Without including any image, retype the records word for word.

━━━━━━

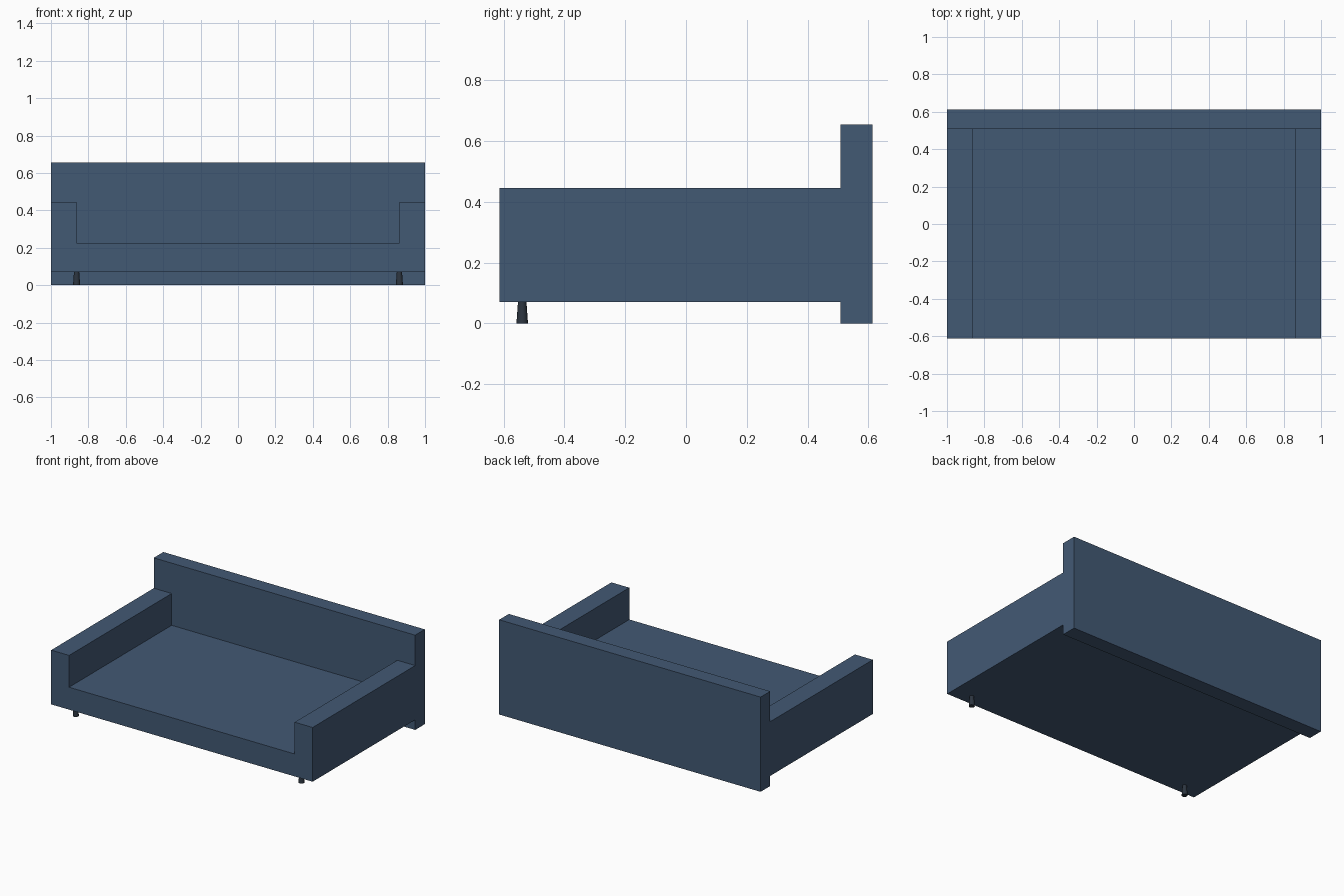
import bpy, bmesh

if "Cube" in bpy.data.objects:
    bpy.data.objects.remove(bpy.data.objects["Cube"])

def material(name, color):
    m = bpy.data.materials.new(name)
    m.diffuse_color = (*color, 1)
    m.use_nodes = True
    m.node_tree.nodes["Principled BSDF"].inputs["Base Color"].default_value = m.diffuse_color
    return m

fabric = material("blue_fabric", (0.055, 0.10, 0.175))
dark = material("dark_legs", (0.025, 0.035, 0.05))

FRONT, BACK = -0.613, 0.613
BACK_FRONT = 0.508          # front face of the backrest
BASE_Z, SEAT_Z, ARM_Z, TOP_Z = 0.07, 0.225, 0.445, 0.655
ARM_X = 0.863               # inner face of the arms

def extrude_profile(name, points, y0, y1, mat):
    """Extrude an x-z outline along y."""
    bm = bmesh.new()
    face = bm.faces.new([bm.verts.new((x, y0, z)) for x, z in points])
    new = bmesh.ops.extrude_face_region(bm, geom=[face])["geom"]
    verts = [g for g in new if isinstance(g, bmesh.types.BMVert)]
    bmesh.ops.translate(bm, verts=verts, vec=(0, y1 - y0, 0))
    bmesh.ops.recalc_face_normals(bm, faces=bm.faces)
    mesh = bpy.data.meshes.new(name)
    bm.to_mesh(mesh)
    bm.free()
    mesh.materials.append(mat)
    obj = bpy.data.objects.new(name, mesh)
    bpy.context.collection.objects.link(obj)
    return obj

# Seat and both arms: one U-shaped section
right = [(1, BASE_Z), (1, ARM_Z), (ARM_X, ARM_Z), (ARM_X, SEAT_Z)]
left = [(-x, z) for x, z in reversed(right)]
extrude_profile("seat_and_arms", right + left, FRONT, BACK_FRONT, fabric)

# Backrest: full-width slab reaching the floor
extrude_profile("backrest", [(-1, 0), (1, 0), (1, TOP_Z), (-1, TOP_Z)],
                BACK_FRONT, BACK, fabric)

# Four small legs, wider at the foot; the rear pair sits within the backrest
for row, y in (("front", -0.539), ("back", 0.539)):
    for side, x in (("left", -ARM_X), ("right", ARM_X)):
        bpy.ops.mesh.primitive_cone_add(vertices=12, radius1=0.019, radius2=0.014,
                                        depth=BASE_Z, location=(x, y, BASE_Z / 2))
        leg = bpy.context.object
        leg.name = f"{row}_leg_{side}"
        leg.data.materials.append(dark)
        bpy.ops.object.shade_smooth_by_angle()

━━━━━━

Task solution =
import bpy, bmesh

if "Cube" in bpy.data.objects:
    bpy.data.objects.remove(bpy.data.objects["Cube"])

def material(name, color):
    m = bpy.data.materials.new(name)
    m.diffuse_color = (*color, 1)
    m.use_nodes = True
    m.node_tree.nodes["Principled BSDF"].inputs["Base Color"].default_value = m.diffuse_color
    return m

fabric = material("blue_fabric", (0.055, 0.10, 0.175))
dark = material("dark_legs", (0.025, 0.035, 0.05))

FRONT, BACK = -0.613, 0.613
BACK_FRONT = 0.508          # front face of the backrest
BASE_Z, SEAT_Z, ARM_Z, TOP_Z = 0.07, 0.225, 0.445, 0.655
ARM_X = 0.863               # inner face of the arms

def extrude_profile(name, points, y0, y1, mat):
    """Extrude an x-z outline along y."""
    bm = bmesh.new()
    face = bm.faces.new([bm.verts.new((x, y0, z)) for x, z in points])
    new = bmesh.ops.extrude_face_region(bm, geom=[face])["geom"]
    verts = [g for g in new if isinstance(g, bmesh.types.BMVert)]
    bmesh.ops.translate(bm, verts=verts, vec=(0, y1 - y0, 0))
    bmesh.ops.recalc_face_normals(bm, faces=bm.faces)
    mesh = bpy.data.meshes.new(name)
    bm.to_mesh(mesh)
    bm.free()
    mesh.materials.append(mat)
    obj = bpy.data.objects.new(name, mesh)
    bpy.context.collection.objects.link(obj)
    return obj

# Seat and both arms: one U-shaped section
right = [(1, BASE_Z), (1, ARM_Z), (ARM_X, ARM_Z), (ARM_X, SEAT_Z)]
left = [(-x, z) for x, z in reversed(right)]
extrude_profile("seat_and_arms", right + left, FRONT, BACK_FRONT, fabric)

# Backrest: full-width slab reaching the floor
extrude_profile("backrest", [(-1, 0), (1, 0), (1, TOP_Z), (-1, TOP_Z)],
                BACK_FRONT, BACK, fabric)

# Four small legs, wider at the foot; the rear pair sits within the backrest
for row, y in (("front", -0.539), ("back", 0.539)):
    for side, x in (("left", -ARM_X), ("right", ARM_X)):
        bpy.ops.mesh.primitive_cone_add(vertices=12, radius1=0.019, radius2=0.014,
                                        depth=BASE_Z, location=(x, y, BASE_Z / 2))
        leg = bpy.context.object
        leg.name = f"{row}_leg_{side}"
        leg.data.materials.append(dark)
        bpy.ops.object.shade_smooth_by_angle()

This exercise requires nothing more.